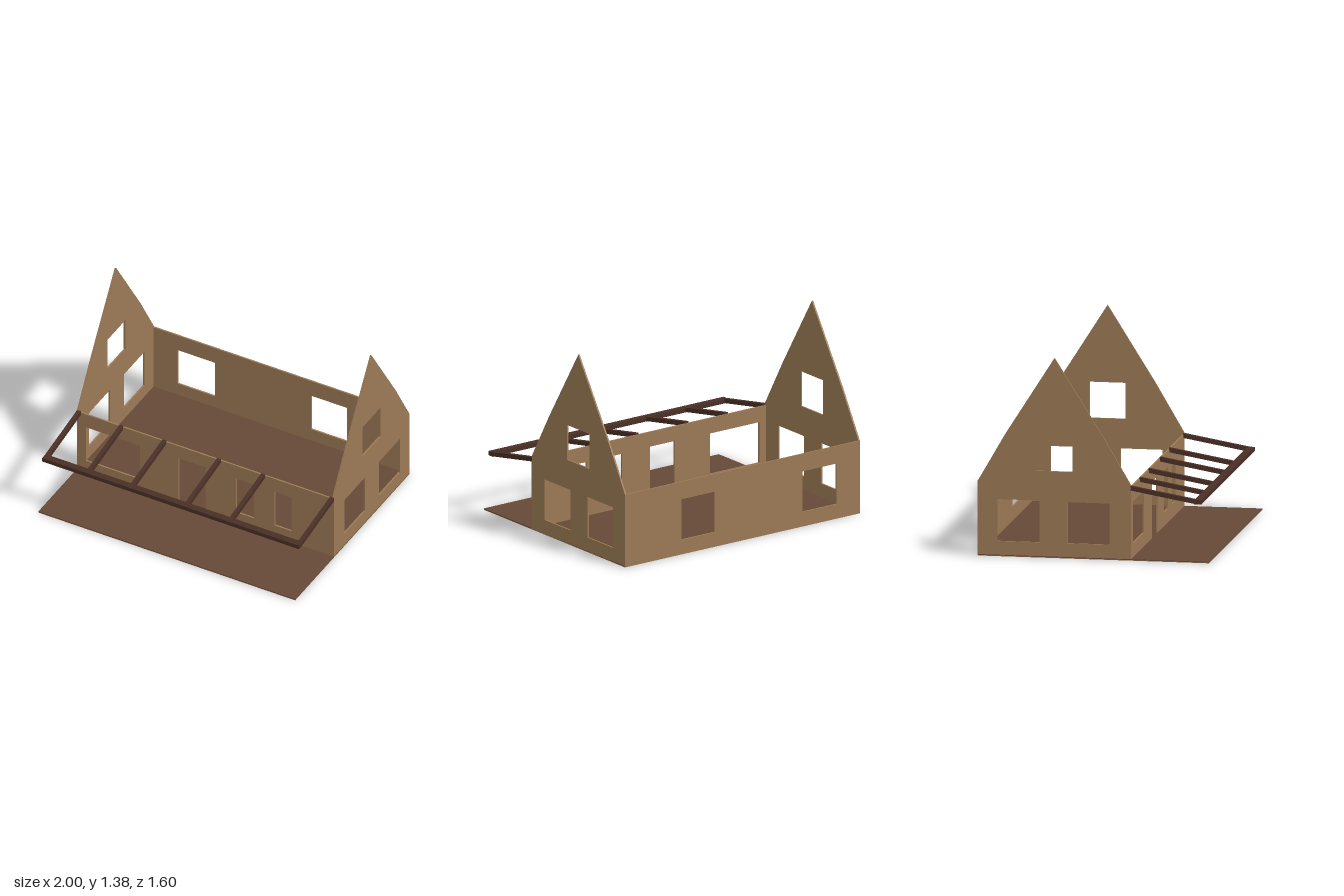
import * as THREE from 'three';

const material = (name, color) => {
  const m = new THREE.MeshStandardMaterial({ color });
  m.name = name;
  return m;
};

// Thin wall panel with rectangular openings [u0, u1, v0, v1]
function panel(outline, openings, depth) {
  const shape = new THREE.Shape(outline.map(([u, v]) => new THREE.Vector2(u, v)));
  for (const [u0, u1, v0, v1] of openings) {
    const corners = [[u0, v0], [u0, v1], [u1, v1], [u1, v0]];
    shape.holes.push(new THREE.Path(corners.map(([u, v]) => new THREE.Vector2(u, v))));
  }
  return new THREE.ExtrudeGeometry(shape, { depth, bevelEnabled: false });
}

export function createModel() {
  const plaster = material('tan plaster', 0x9c7a55);
  const floorBrown = material('brown floor', 0x664837);
  const timber = material('dark timber', 0x4a2f26);

  const house = new THREE.Group();
  house.name = 'house';
  const add = (name, geometry, mat, x = 0, y = 0, z = 0) => {
    const mesh = new THREE.Mesh(geometry, mat);
    mesh.name = name;
    mesh.position.set(x, y, z);
    house.add(mesh);
    return mesh;
  };

  const T = 0.012;
  const front = 0.26, back = -0.8;

  // Ground slab: plaster underside, brown floor and terrace on top
  add('slabBase', new THREE.BoxGeometry(2, 0.004, 1.6), plaster, 0, 0.002, 0);
  add('floor', new THREE.BoxGeometry(2, 0.006, 1.6), floorBrown, 0, 0.007, 0);

  // Front wall: the doorway is a notch that reaches the floor
  const frontOutline = [
    [-1, 0.008], [-0.21, 0.008], [-0.21, 0.4], [0, 0.4], [0, 0.008],
    [1, 0.008], [1, 0.505], [-1, 0.505],
  ];
  const frontWindows = [
    [-0.93, -0.51, 0.105, 0.395],
    [0.24, 0.38, 0.105, 0.395],
    [0.54, 0.67, 0.105, 0.395],
  ];
  add('frontWall', panel(frontOutline, frontWindows, T), plaster, 0, 0, front - T);

  // Back wall
  const backOutline = [[-1, 0.002], [1, 0.002], [1, 0.52], [-1, 0.52]];
  const backWindows = [[-0.8, -0.51, 0.105, 0.395], [0.24, 0.52, 0.105, 0.395]];
  add('backWall', panel(backOutline, backWindows, T), plaster, 0, 0, back - 0.002);

  // Gable walls, drawn along -z and turned to face sideways
  const gableOutline = [
    [-front, 0.002], [-back, 0.002], [-back, 0.52], [0.61, 0.85],
    [0.27, 1.385], [-0.06, 0.86], [-front, 0.52],
  ];
  const gableWindows = [
    [-0.11, 0.18, 0.105, 0.395],
    [0.375, 0.665, 0.105, 0.395],
    [0.145, 0.395, 0.6, 0.85],
  ];
  const gable = panel(gableOutline, gableWindows, T).rotateY(Math.PI / 2);
  add('leftGable', gable, plaster, 1 - T, 0, 0);
  add('rightGable', gable, plaster, -1, 0, 0);

  // Pergola: sloping rafters from the front wall to a long beam
  const start = new THREE.Vector2(0.255, 0.501);
  const end = new THREE.Vector2(0.71, 0.421);
  const run = end.clone().sub(start);
  for (const x of [-0.985, -0.655, -0.32, 0.105, 0.45, 0.985]) {
    const rafter = add('rafter', new THREE.BoxGeometry(0.03, 0.03, run.length()), timber,
      x, (start.y + end.y) / 2, (start.x + end.x) / 2);
    rafter.rotation.x = Math.atan2(-run.y, run.x);
  }
  add('pergolaBeam', new THREE.BoxGeometry(2, 0.03, 0.05), timber, 0, 0.42, 0.722);

  return house;
}
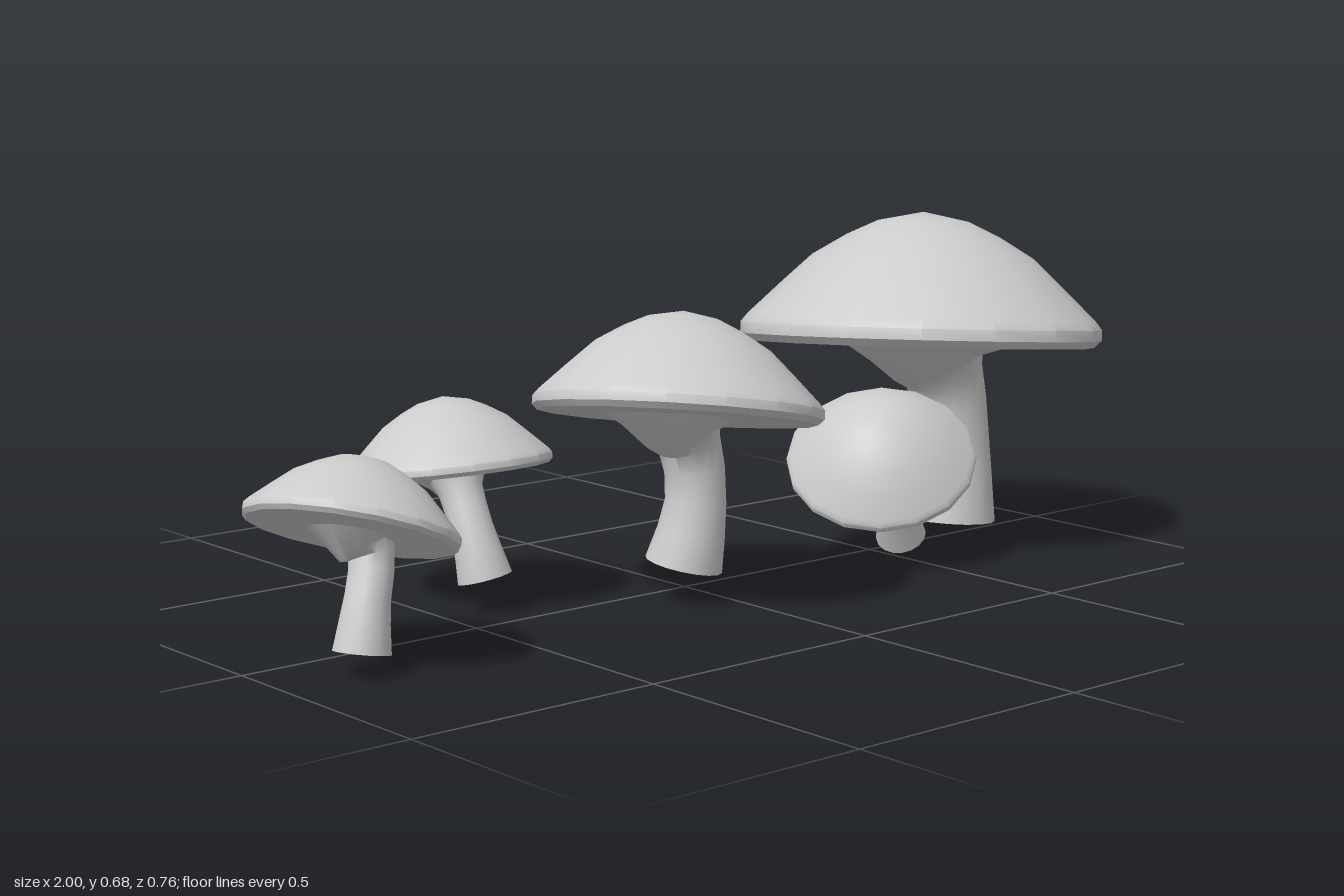
import * as THREE from 'three';
import { toCreasedNormals } from 'three/addons/utils/BufferGeometryUtils.js';

const UP = new THREE.Vector3(0, 1, 0);
const material = new THREE.MeshStandardMaterial({ color: 0xcccccc });

// Unit cap profile: flat underside, thin rolled rim, domed top with a soft point
const CAP = [[0, 0], [0.96, 0], [1, 0.04], [1, 0.1], [0.96, 0.15], [0.78, 0.325],
  [0.61, 0.485], [0.42, 0.6], [0.25, 0.68], [0, 0.73]].map(([x, y]) => new THREE.Vector2(x, y));

// Stem radius (as a share of the cap radius) along the path
const STEM = [[0, 0.27], [0.2, 0.235], [0.4, 0.212], [0.6, 0.21], [0.76, 0.22], [0.9, 0.28], [1, 0.5]];
const SIDES = 16;

function capMesh(radius, centre, tilt) {
  const geometry = new THREE.LatheGeometry(CAP, SIDES);
  const mesh = new THREE.Mesh(toCreasedNormals(geometry, 0.75), material);
  mesh.name = 'cap';
  mesh.scale.setScalar(radius);
  mesh.position.copy(centre);
  mesh.quaternion.copy(tilt);
  return mesh;
}

// Bent stem: rings swept along a curve, flaring to meet the tilted cap
function stemMesh(radius, path, tilt) {
  const curve = new THREE.CatmullRomCurve3(path);
  const positions = [], index = [];
  STEM.forEach(([t, r], i) => {
    const centre = curve.getPoint(t);
    const turn = t === 1 ? tilt : new THREE.Quaternion().setFromUnitVectors(UP, curve.getTangent(t));
    for (let j = 0; j < SIDES; j++) {
      const a = (j / SIDES) * Math.PI * 2;
      const p = new THREE.Vector3(Math.sin(a), 0, Math.cos(a)).multiplyScalar(r * radius);
      positions.push(...p.applyQuaternion(turn).add(centre).toArray());
      if (i === 0) continue;
      const k = (j + 1) % SIDES, low = (i - 1) * SIDES, high = i * SIDES;
      index.push(low + j, low + k, high + k, low + j, high + k, high + j);
    }
  });
  // Closed foot
  const foot = positions.length / 3;
  positions.push(...path[0].toArray());
  for (let j = 0; j < SIDES; j++) index.push(foot, (j + 1) % SIDES, j);

  const geometry = new THREE.BufferGeometry();
  geometry.setAttribute('position', new THREE.Float32BufferAttribute(positions, 3));
  geometry.setIndex(index);
  const mesh = new THREE.Mesh(toCreasedNormals(geometry, 0.8), material);
  mesh.name = 'stem';
  return mesh;
}

// Cap radius, centre of the cap underside, cap axis, and stem path from the foot up
const MUSHROOMS = [
  { name: 'largeMushroom', radius: 0.37, centre: [0.63, 0.413, 0.008], axis: [0.1, 1, -0.08],
    path: [[0.705, 0.04, 0.02], [0.715, 0.15, 0.019], [0.713, 0.25, 0.018], [0.695, 0.34, 0.016], [0.66, 0.412, 0.01]] },
  { name: 'mediumMushroom', radius: 0.275, centre: [-0.1, 0.355, 0.095], axis: [0.2, 1, -0.14],
    path: [[-0.08, 0.07, 0.09], [-0.066, 0.15, 0.1], [-0.058, 0.22, 0.1], [-0.07, 0.3, 0.095], [-0.1, 0.357, 0.095]] },
  { name: 'smallBackMushroom', radius: 0.195, centre: [-0.415, 0.25, -0.192], axis: [0, 1, -0.16],
    path: [[-0.41, 0.062, -0.095], [-0.418, 0.12, -0.108], [-0.42, 0.17, -0.13], [-0.418, 0.22, -0.157], [-0.415, 0.252, -0.18]] },
  { name: 'smallEndMushroom', radius: 0.192, centre: [-0.825, 0.233, 0.08], axis: [0.4, 1, -0.22],
    path: [[-0.84, 0.037, 0.13], [-0.828, 0.1, 0.125], [-0.812, 0.15, 0.115], [-0.796, 0.195, 0.1], [-0.81, 0.23, 0.085]] },
  { name: 'leaningMushroom', radius: 0.19, centre: [0.457, 0.195, 0.075], axis: [-0.45, 0.8, 0.4],
    path: [[0.553, 0.027, 0.037], [0.53, 0.065, 0.05], [0.51, 0.1, 0.06], [0.485, 0.145, 0.068], [0.457, 0.195, 0.075]] },
];

export function createModel() {
  const model = new THREE.Group();
  model.name = 'mushrooms';
  for (const { name, radius, centre, axis, path } of MUSHROOMS) {
    const tilt = new THREE.Quaternion().setFromUnitVectors(UP, new THREE.Vector3(...axis).normalize());
    const mushroom = new THREE.Group();
    mushroom.name = name;
    mushroom.add(
      capMesh(radius, new THREE.Vector3(...centre), tilt),
      stemMesh(radius, path.map((p) => new THREE.Vector3(...p)), tilt),
    );
    model.add(mushroom);
  }
  return model;
}
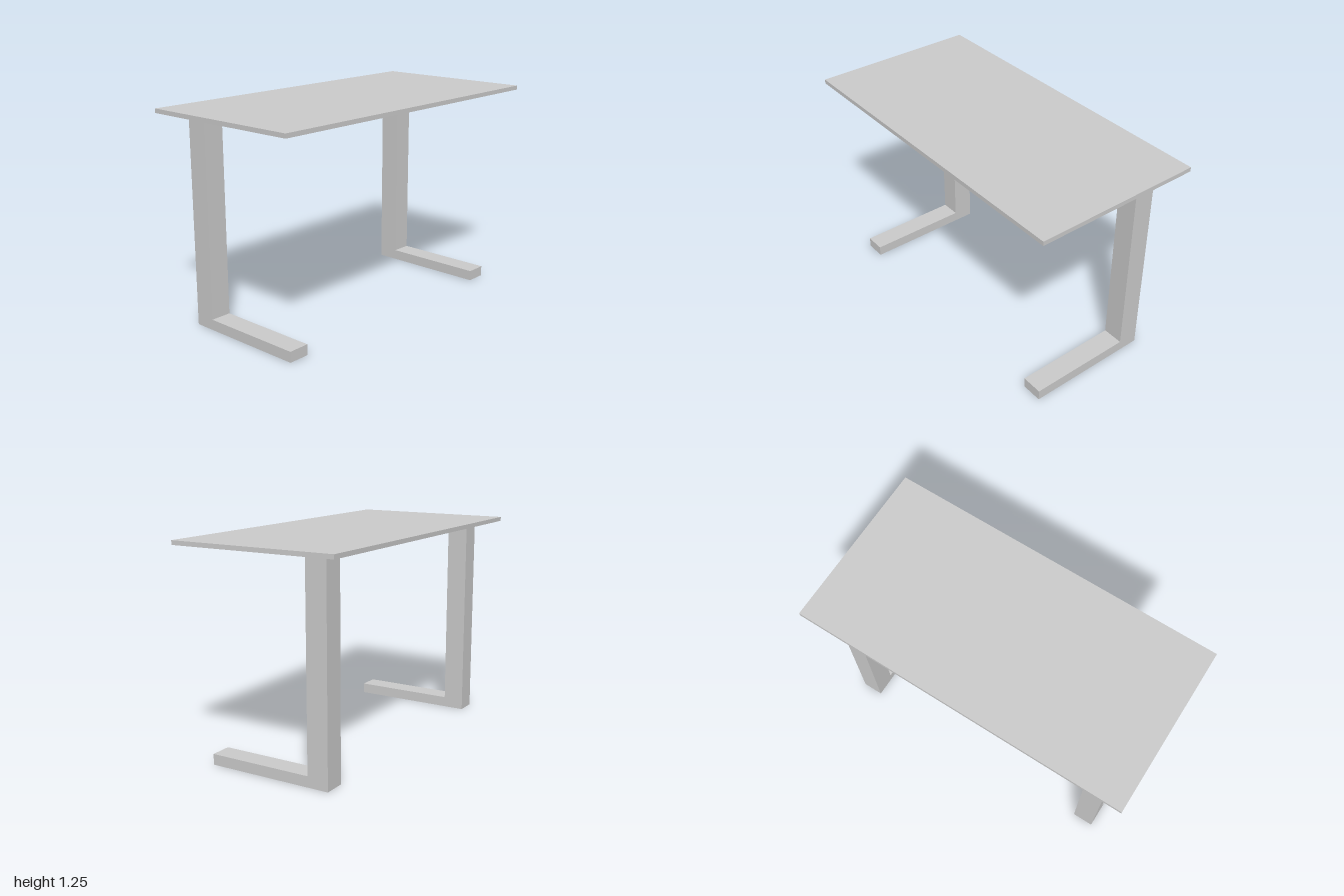
import * as THREE from 'three';

const TOP_Y = 1.25;
const TOP_THICKNESS = 0.025;
const LEG_WIDTH = 0.125;
const LEG_X = 0.8125;

export function createModel() {
  const desk = new THREE.Group();
  desk.name = 'desk';
  const material = new THREE.MeshStandardMaterial({ color: 0xcccccc, flatShading: true });

  // Thin rectangular top
  const top = new THREE.Mesh(new THREE.BoxGeometry(2, TOP_THICKNESS, 1), material);
  top.name = 'tabletop';
  top.position.y = TOP_Y - TOP_THICKNESS / 2;
  desk.add(top);

  // L-shaped side profile: rear column with a foot reaching forward (profile x is -z)
  const columnTop = TOP_Y - TOP_THICKNESS;
  const profile = new THREE.Shape([
    [-0.375, 0], [0.375, 0], [0.375, columnTop],
    [0.25, columnTop], [0.25, 0.0625], [-0.375, 0.0625],
  ].map(([x, y]) => new THREE.Vector2(x, y)));
  const legGeometry = new THREE.ExtrudeGeometry(profile, { depth: LEG_WIDTH, bevelEnabled: false });
  legGeometry.translate(0, 0, -LEG_WIDTH / 2).rotateY(Math.PI / 2);

  // One leg on each side
  for (const [name, side] of [['leftLeg', 1], ['rightLeg', -1]]) {
    const leg = new THREE.Mesh(legGeometry, material);
    leg.name = name;
    leg.position.x = side * LEG_X;
    desk.add(leg);
  }

  return desk;
}
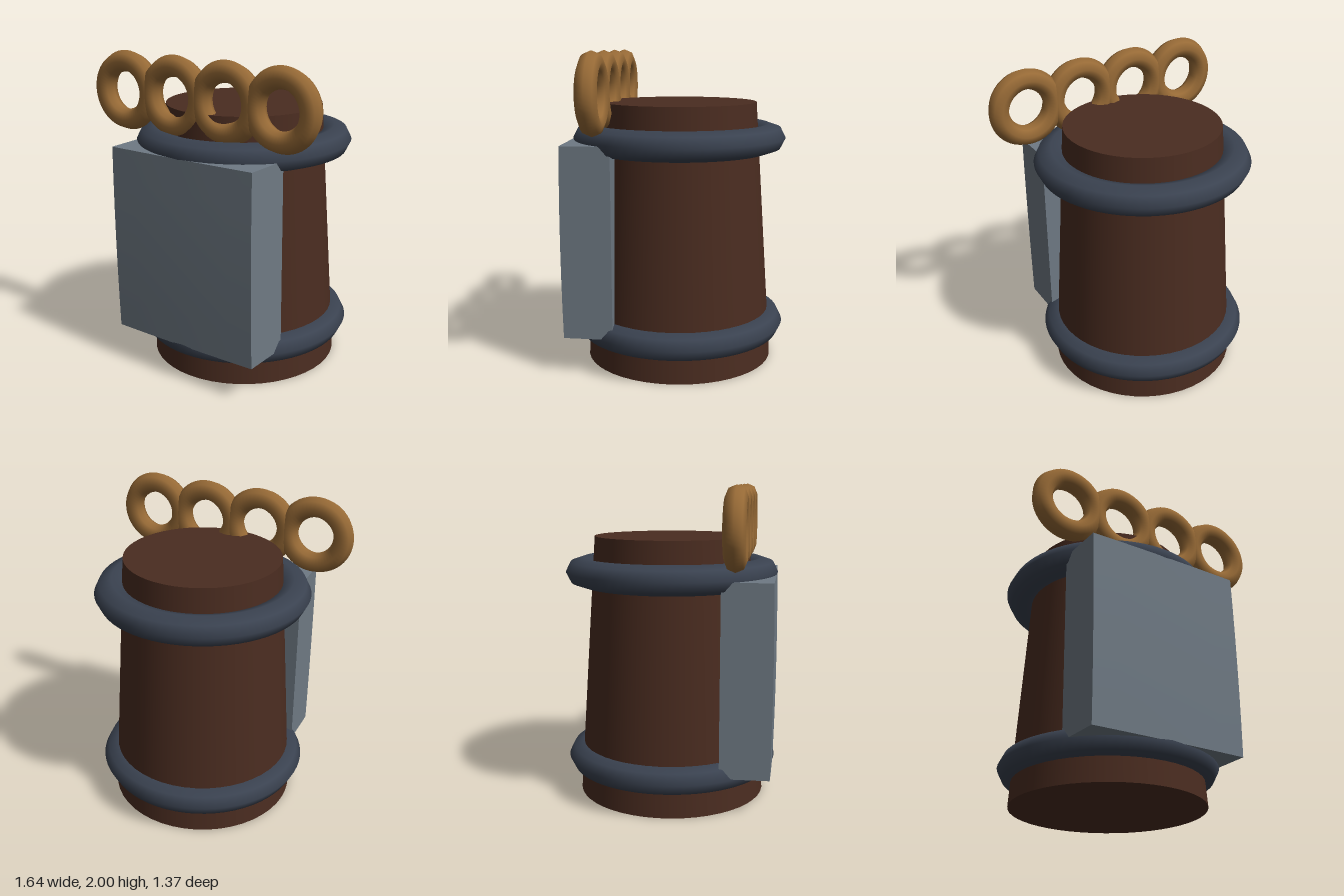
import * as THREE from 'three';

const mat = (name, color) => {
  const m = new THREE.MeshStandardMaterial({ color });
  m.name = name;
  return m;
};

export function createModel() {
  const group = new THREE.Group();
  const leather = mat('brown leather', 0x4a2c20);
  const iron = mat('dark iron', 0x3a4250);
  const steel = mat('grey steel', 0x6f7a84);
  const brass = mat('brass', 0x976a36);

  const add = (name, geometry, material, x, y, z) => {
    const mesh = new THREE.Mesh(geometry, material);
    mesh.name = name;
    mesh.position.set(x, y, z);
    group.add(mesh);
    return mesh;
  };

  // Tapered cuff
  add('cuff', new THREE.CylinderGeometry(0.495, 0.607, 1.675, 48), leather, 0, 0.8375, 0);

  // Slightly flattened bands around the cuff
  const band = new THREE.TorusGeometry(0.573, 0.11, 8, 64);
  band.rotateX(Math.PI / 2);
  band.scale(1, 0.83, 1);
  [['lowerBand', 0.235], ['upperBand', 1.45]].forEach(([name, y]) => add(name, band, iron, 0, y, 0));

  // Guard plate: a box with a faintly bowed front, narrowing forward
  const plate = new THREE.BoxGeometry(1.05, 1.2, 0.308, 6, 6, 1);
  const p = plate.attributes.position;
  for (let i = 0; i < p.count; i++) {
    if (p.getZ(i) < 0) continue;
    const u = p.getX(i) / 0.525, v = p.getY(i) / 0.6;
    p.setX(i, p.getX(i) * 0.986);
    p.setZ(i, p.getZ(i) + 0.006 * (1 - u * u) + 0.008 * (1 - v * v));
  }
  plate.computeVertexNormals();
  add('guardPlate', plate, steel, 0, 0.84, 0.516);

  // Row of four overlapping knuckle rings
  const ring = new THREE.TorusGeometry(0.182, 0.066, 8, 48);
  for (let i = 0; i < 4; i++) {
    add('knuckleRing' + (i + 1), ring, brass, (i - 1.5) * 0.38, 1.752, 0.45);
  }
  return group;
}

########################################

What the exercise asks =
Using the data above, reproduce exactly the lines from the line that contains "positions.push(...path[0].toArray());" through the line that contains "[-0.81, 0.23, 0.085]]", including both.

Task response =
  positions.push(...path[0].toArray());
  for (let j = 0; j < SIDES; j++) index.push(foot, (j + 1) % SIDES, j);

  const geometry = new THREE.BufferGeometry();
  geometry.setAttribute('position', new THREE.Float32BufferAttribute(positions, 3));
  geometry.setIndex(index);
  const mesh = new THREE.Mesh(toCreasedNormals(geometry, 0.8), material);
  mesh.name = 'stem';
  return mesh;
}

// Cap radius, centre of the cap underside, cap axis, and stem path from the foot up
const MUSHROOMS = [
  { name: 'largeMushroom', radius: 0.37, centre: [0.63, 0.413, 0.008], axis: [0.1, 1, -0.08],
    path: [[0.705, 0.04, 0.02], [0.715, 0.15, 0.019], [0.713, 0.25, 0.018], [0.695, 0.34, 0.016], [0.66, 0.412, 0.01]] },
  { name: 'mediumMushroom', radius: 0.275, centre: [-0.1, 0.355, 0.095], axis: [0.2, 1, -0.14],
    path: [[-0.08, 0.07, 0.09], [-0.066, 0.15, 0.1], [-0.058, 0.22, 0.1], [-0.07, 0.3, 0.095], [-0.1, 0.357, 0.095]] },
  { name: 'smallBackMushroom', radius: 0.195, centre: [-0.415, 0.25, -0.192], axis: [0, 1, -0.16],
    path: [[-0.41, 0.062, -0.095], [-0.418, 0.12, -0.108], [-0.42, 0.17, -0.13], [-0.418, 0.22, -0.157], [-0.415, 0.252, -0.18]] },
  { name: 'smallEndMushroom', radius: 0.192, centre: [-0.825, 0.233, 0.08], axis: [0.4, 1, -0.22],
    path: [[-0.84, 0.037, 0.13], [-0.828, 0.1, 0.125], [-0.812, 0.15, 0.115], [-0.796, 0.195, 0.1], [-0.81, 0.23, 0.085]] },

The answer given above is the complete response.